How to complete this task. Within the data that follows, set down exactly the lines from the one containing "obj.matrix_world = Matrix.Translation((0, 0, CENTRE_Z))" through the one containing "finish(ball, grey, 0)", both ends included.

Data records:
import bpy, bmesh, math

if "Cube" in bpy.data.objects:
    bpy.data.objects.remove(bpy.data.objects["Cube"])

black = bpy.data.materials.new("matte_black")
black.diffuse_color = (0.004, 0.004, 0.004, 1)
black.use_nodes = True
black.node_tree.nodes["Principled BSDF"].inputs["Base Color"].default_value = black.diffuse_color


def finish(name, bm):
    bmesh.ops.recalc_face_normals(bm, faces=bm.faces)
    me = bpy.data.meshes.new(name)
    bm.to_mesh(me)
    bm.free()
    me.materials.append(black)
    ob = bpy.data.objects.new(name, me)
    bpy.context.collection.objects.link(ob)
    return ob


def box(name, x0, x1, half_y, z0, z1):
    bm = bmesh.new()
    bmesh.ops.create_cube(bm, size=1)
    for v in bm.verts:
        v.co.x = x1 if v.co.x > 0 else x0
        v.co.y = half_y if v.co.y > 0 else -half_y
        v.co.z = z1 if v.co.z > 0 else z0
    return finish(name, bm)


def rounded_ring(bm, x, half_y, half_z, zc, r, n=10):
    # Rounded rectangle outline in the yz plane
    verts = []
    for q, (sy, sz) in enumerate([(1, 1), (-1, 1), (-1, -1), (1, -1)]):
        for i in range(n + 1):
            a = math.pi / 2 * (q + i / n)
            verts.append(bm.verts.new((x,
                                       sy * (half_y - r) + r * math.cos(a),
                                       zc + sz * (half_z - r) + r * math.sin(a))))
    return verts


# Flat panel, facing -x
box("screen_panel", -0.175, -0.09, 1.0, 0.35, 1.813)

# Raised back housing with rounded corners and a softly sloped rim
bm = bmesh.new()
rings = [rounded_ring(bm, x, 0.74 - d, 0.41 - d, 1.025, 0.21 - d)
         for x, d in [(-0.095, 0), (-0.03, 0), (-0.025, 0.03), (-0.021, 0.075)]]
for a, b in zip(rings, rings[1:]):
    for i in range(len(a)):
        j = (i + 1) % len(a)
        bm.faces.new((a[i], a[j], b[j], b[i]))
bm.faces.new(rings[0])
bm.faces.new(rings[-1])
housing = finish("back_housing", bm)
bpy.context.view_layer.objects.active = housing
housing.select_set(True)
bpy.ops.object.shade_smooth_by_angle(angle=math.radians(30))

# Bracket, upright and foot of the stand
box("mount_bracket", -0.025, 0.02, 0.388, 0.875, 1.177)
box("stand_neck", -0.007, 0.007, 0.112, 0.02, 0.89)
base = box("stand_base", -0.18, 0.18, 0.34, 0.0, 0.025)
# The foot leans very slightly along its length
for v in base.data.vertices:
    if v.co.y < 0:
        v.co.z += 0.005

==

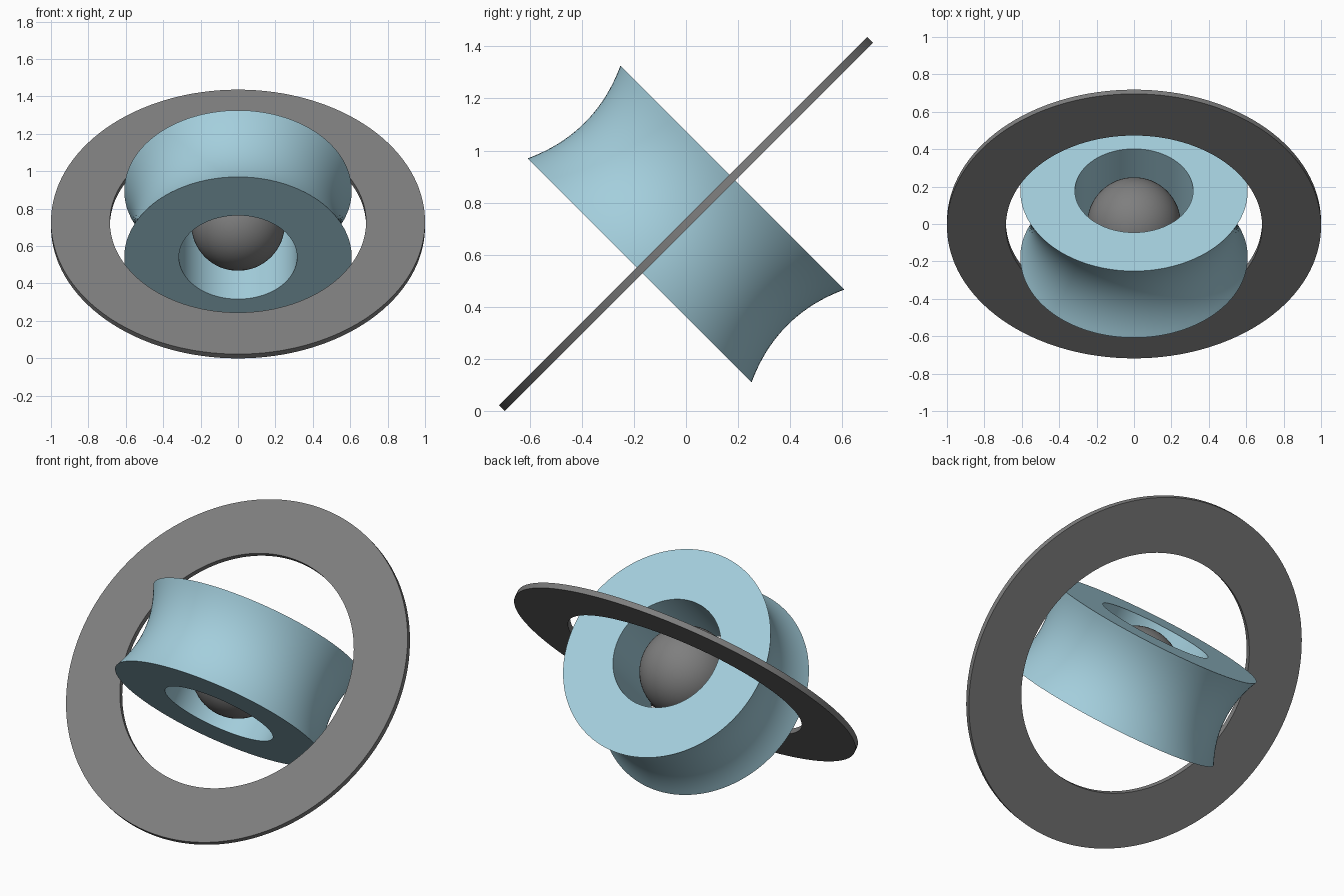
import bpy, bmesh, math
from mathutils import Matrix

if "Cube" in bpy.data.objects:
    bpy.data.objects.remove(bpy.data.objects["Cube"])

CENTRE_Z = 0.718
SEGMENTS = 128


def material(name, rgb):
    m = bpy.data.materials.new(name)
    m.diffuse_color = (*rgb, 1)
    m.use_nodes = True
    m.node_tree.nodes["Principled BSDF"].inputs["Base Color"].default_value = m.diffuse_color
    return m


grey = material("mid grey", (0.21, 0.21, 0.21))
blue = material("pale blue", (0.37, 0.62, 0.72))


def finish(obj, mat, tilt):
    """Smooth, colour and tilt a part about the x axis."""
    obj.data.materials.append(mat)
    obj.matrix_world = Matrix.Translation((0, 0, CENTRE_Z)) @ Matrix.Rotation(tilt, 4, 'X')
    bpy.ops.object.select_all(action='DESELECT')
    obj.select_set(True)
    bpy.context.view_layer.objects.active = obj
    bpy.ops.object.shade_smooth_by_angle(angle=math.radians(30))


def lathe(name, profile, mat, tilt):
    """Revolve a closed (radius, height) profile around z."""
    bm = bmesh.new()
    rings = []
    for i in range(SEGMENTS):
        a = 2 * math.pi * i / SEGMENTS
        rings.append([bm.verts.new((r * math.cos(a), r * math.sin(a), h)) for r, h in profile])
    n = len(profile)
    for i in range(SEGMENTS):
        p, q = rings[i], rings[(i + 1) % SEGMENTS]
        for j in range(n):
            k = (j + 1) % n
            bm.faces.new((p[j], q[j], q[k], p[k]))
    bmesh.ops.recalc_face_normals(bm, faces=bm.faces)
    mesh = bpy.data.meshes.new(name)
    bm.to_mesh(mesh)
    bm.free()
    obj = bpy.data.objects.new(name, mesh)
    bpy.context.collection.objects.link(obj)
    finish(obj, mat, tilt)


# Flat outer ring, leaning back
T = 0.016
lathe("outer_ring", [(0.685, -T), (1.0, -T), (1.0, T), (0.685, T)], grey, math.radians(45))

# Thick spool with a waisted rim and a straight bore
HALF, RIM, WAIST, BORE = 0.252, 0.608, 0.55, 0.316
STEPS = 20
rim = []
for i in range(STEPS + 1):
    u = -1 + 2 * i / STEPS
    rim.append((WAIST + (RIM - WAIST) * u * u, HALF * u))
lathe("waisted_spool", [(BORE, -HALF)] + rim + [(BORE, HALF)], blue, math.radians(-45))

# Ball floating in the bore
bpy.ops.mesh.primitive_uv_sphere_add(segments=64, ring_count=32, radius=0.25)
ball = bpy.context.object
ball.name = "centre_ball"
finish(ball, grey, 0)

Output for this task.
    obj.matrix_world = Matrix.Translation((0, 0, CENTRE_Z)) @ Matrix.Rotation(tilt, 4, 'X')
    bpy.ops.object.select_all(action='DESELECT')
    obj.select_set(True)
    bpy.context.view_layer.objects.active = obj
    bpy.ops.object.shade_smooth_by_angle(angle=math.radians(30))


def lathe(name, profile, mat, tilt):
    """Revolve a closed (radius, height) profile around z."""
    bm = bmesh.new()
    rings = []
    for i in range(SEGMENTS):
        a = 2 * math.pi * i / SEGMENTS
        rings.append([bm.verts.new((r * math.cos(a), r * math.sin(a), h)) for r, h in profile])
    n = len(profile)
    for i in range(SEGMENTS):
        p, q = rings[i], rings[(i + 1) % SEGMENTS]
        for j in range(n):
            k = (j + 1) % n
            bm.faces.new((p[j], q[j], q[k], p[k]))
    bmesh.ops.recalc_face_normals(bm, faces=bm.faces)
    mesh = bpy.data.meshes.new(name)
    bm.to_mesh(mesh)
    bm.free()
    obj = bpy.data.objects.new(name, mesh)
    bpy.context.collection.objects.link(obj)
    finish(obj, mat, tilt)


# Flat outer ring, leaning back
T = 0.016
lathe("outer_ring", [(0.685, -T), (1.0, -T), (1.0, T), (0.685, T)], grey, math.radians(45))

# Thick spool with a waisted rim and a straight bore
HALF, RIM, WAIST, BORE = 0.252, 0.608, 0.55, 0.316
STEPS = 20
rim = []
for i in range(STEPS + 1):
    u = -1 + 2 * i / STEPS
    rim.append((WAIST + (RIM - WAIST) * u * u, HALF * u))
lathe("waisted_spool", [(BORE, -HALF)] + rim + [(BORE, HALF)], blue, math.radians(-45))

# Ball floating in the bore
bpy.ops.mesh.primitive_uv_sphere_add(segments=64, ring_count=32, radius=0.25)
ball = bpy.context.object
ball.name = "centre_ball"
finish(ball, grey, 0)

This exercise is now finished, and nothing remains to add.